John Day and the Fabrication of a Protestant Memory Art

William E Engel author

Format:Hardback

Publisher:Taylor & Francis Ltd

Published:6th May '22

Should be back in stock very soon

This hardback is available in another edition too:

The Printer as Author in Early Modern English Book History cover

This is the first book to demonstrate how mnemotechnic cultural commonplaces can be used to account for the look, style, and authorized content of some of the most influential books produced in early modern Britain. In his hybrid role as stationer, publisher, entrepreneur, and author, John Day, master printer of England’s Reformation, produced the premier navigation handbook, state-approved catechism and metrical psalms, Book of Martyrs, England’s first printed emblem book, and Queen Elizabeth’s Prayer Book. By virtue of finely honed book trade skills, dogged commitment to evangelical nation-building, and astute business acumen (including going after those who infringed his privileges), Day mobilized the typographical imaginary to establish what amounts to—and still remains—a potent and viable Protestant Memory Art.
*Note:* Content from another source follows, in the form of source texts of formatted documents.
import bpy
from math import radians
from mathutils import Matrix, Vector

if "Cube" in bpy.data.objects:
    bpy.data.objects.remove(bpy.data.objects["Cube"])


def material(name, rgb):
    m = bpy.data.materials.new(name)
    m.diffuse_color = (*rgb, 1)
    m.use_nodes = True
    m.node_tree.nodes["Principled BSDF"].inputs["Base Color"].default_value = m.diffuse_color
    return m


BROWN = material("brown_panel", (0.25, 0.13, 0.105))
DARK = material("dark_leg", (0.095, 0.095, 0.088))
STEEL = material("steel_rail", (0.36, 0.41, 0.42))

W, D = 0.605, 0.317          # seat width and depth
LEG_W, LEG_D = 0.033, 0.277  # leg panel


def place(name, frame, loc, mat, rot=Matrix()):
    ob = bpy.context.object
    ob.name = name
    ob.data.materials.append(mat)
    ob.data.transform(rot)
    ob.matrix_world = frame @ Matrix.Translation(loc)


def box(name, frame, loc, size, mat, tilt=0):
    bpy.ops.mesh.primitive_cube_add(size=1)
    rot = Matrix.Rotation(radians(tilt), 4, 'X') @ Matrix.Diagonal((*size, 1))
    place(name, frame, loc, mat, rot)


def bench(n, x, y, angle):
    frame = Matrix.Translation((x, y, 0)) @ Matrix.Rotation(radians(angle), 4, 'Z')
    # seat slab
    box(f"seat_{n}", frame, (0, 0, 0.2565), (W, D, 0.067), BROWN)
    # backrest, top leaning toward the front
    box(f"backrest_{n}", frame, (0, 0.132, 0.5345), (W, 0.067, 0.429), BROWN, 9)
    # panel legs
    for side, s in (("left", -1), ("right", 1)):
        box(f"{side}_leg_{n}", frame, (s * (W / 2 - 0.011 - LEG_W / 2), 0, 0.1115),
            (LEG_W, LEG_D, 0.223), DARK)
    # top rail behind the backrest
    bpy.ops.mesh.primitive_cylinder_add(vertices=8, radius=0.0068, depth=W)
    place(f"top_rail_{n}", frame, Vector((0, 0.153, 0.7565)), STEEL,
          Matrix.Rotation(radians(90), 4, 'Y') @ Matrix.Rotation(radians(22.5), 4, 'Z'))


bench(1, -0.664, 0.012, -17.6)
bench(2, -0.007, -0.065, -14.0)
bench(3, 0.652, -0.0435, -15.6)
"Engel makes a compelling, highly erudite intervention, using the lifework of John Day.... Engel's mastery of the scholarship of early modern book history, together with the other scholarly disciplines that he imaginatively brings to bear, is evidenced by the extensive bibliographies at the end of each chapter. Most insightful, however, are the sustained material and iconographic analyses of Engel's primary sources.... Engel's arguments are lucid and carefully presented." --Renaissance Studies 36.4 (Sept 2022)

"...provides valuable insights into the practical and material side of collective book production in early modern England. [...] Engel's book proves to be a highly impressive and valuable contribution to the fields of authorship and material studies." --Anglistik 34.3 (2023): 256-57.
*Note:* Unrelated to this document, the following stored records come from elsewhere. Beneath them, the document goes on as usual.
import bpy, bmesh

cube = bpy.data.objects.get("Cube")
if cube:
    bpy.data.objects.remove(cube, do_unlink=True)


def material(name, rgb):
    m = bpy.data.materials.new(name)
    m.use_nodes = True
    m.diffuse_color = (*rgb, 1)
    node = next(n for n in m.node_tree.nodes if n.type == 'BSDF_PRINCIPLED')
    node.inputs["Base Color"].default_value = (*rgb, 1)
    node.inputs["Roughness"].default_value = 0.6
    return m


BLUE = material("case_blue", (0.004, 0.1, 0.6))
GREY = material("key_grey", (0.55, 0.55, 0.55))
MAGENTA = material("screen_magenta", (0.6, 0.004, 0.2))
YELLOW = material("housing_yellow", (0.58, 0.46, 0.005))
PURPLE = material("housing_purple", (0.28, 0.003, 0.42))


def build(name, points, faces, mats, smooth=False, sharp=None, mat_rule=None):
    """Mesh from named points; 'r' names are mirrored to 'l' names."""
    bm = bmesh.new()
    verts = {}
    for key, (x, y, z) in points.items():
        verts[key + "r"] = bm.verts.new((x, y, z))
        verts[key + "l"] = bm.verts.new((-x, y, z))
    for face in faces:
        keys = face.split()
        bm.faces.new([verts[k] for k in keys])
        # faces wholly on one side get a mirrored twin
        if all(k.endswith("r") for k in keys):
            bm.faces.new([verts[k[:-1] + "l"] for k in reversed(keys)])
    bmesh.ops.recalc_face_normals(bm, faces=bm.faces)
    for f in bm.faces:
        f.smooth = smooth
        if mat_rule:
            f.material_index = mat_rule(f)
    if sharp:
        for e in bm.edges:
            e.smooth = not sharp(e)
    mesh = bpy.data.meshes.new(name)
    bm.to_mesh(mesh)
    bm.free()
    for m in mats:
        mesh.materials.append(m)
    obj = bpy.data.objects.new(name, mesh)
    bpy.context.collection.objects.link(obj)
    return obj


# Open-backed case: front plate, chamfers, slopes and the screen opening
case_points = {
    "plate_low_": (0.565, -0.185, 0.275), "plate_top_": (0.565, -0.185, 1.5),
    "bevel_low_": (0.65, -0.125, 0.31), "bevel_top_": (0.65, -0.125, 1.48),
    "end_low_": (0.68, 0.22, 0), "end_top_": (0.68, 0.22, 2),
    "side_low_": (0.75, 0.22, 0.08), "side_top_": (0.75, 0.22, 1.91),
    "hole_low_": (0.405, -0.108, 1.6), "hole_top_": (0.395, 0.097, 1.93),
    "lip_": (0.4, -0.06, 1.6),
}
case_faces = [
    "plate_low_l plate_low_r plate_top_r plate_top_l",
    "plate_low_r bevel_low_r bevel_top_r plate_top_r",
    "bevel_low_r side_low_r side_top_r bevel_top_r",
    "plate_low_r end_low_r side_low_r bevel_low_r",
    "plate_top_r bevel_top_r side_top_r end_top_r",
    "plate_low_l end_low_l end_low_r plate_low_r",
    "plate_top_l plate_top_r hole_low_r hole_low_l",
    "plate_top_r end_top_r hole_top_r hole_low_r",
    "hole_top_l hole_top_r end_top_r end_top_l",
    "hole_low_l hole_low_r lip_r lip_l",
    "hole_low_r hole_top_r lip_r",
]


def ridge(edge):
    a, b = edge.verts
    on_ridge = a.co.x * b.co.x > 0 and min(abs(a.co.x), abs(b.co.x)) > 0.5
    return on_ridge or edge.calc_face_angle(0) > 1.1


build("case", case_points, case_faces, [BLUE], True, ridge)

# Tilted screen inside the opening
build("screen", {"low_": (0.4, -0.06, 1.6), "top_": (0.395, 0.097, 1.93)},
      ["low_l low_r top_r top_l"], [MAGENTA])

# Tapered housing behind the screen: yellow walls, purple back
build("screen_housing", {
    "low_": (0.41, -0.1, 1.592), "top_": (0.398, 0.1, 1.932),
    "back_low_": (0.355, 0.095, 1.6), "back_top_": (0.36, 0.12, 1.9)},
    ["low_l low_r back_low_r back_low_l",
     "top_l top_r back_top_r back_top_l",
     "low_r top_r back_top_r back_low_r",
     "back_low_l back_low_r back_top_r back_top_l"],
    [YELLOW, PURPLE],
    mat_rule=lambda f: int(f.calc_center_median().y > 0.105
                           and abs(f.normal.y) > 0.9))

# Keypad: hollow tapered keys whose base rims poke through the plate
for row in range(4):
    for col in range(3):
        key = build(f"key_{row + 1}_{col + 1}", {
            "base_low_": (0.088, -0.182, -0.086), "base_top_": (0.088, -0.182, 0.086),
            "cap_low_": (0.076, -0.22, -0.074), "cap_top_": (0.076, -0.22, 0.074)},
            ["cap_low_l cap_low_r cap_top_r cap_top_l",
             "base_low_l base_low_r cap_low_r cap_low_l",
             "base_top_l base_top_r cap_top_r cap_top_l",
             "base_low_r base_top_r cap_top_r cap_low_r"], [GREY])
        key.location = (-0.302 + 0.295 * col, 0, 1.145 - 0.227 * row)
“In this engaging journey through the career of the sixteenth-century English printer John Day, William E. Engel makes the case for Day as an ingenious craftsman of Tudor cultural memory. [...] Engel’s analysis is at its best in showcasing Day’s typographical and iconographical creativity, or the ‘mental machinery’ (p. 95) of his Protestant print. [...] The Printer as Author brings the creative hub of Day’s printing house to life as a force for the authorization and reformation of the book.” –Modern Language Review 119 (April 2024): 260-61

ISBN: 9780367145880

Dimensions: unknown

Weight: 1090g

232 pages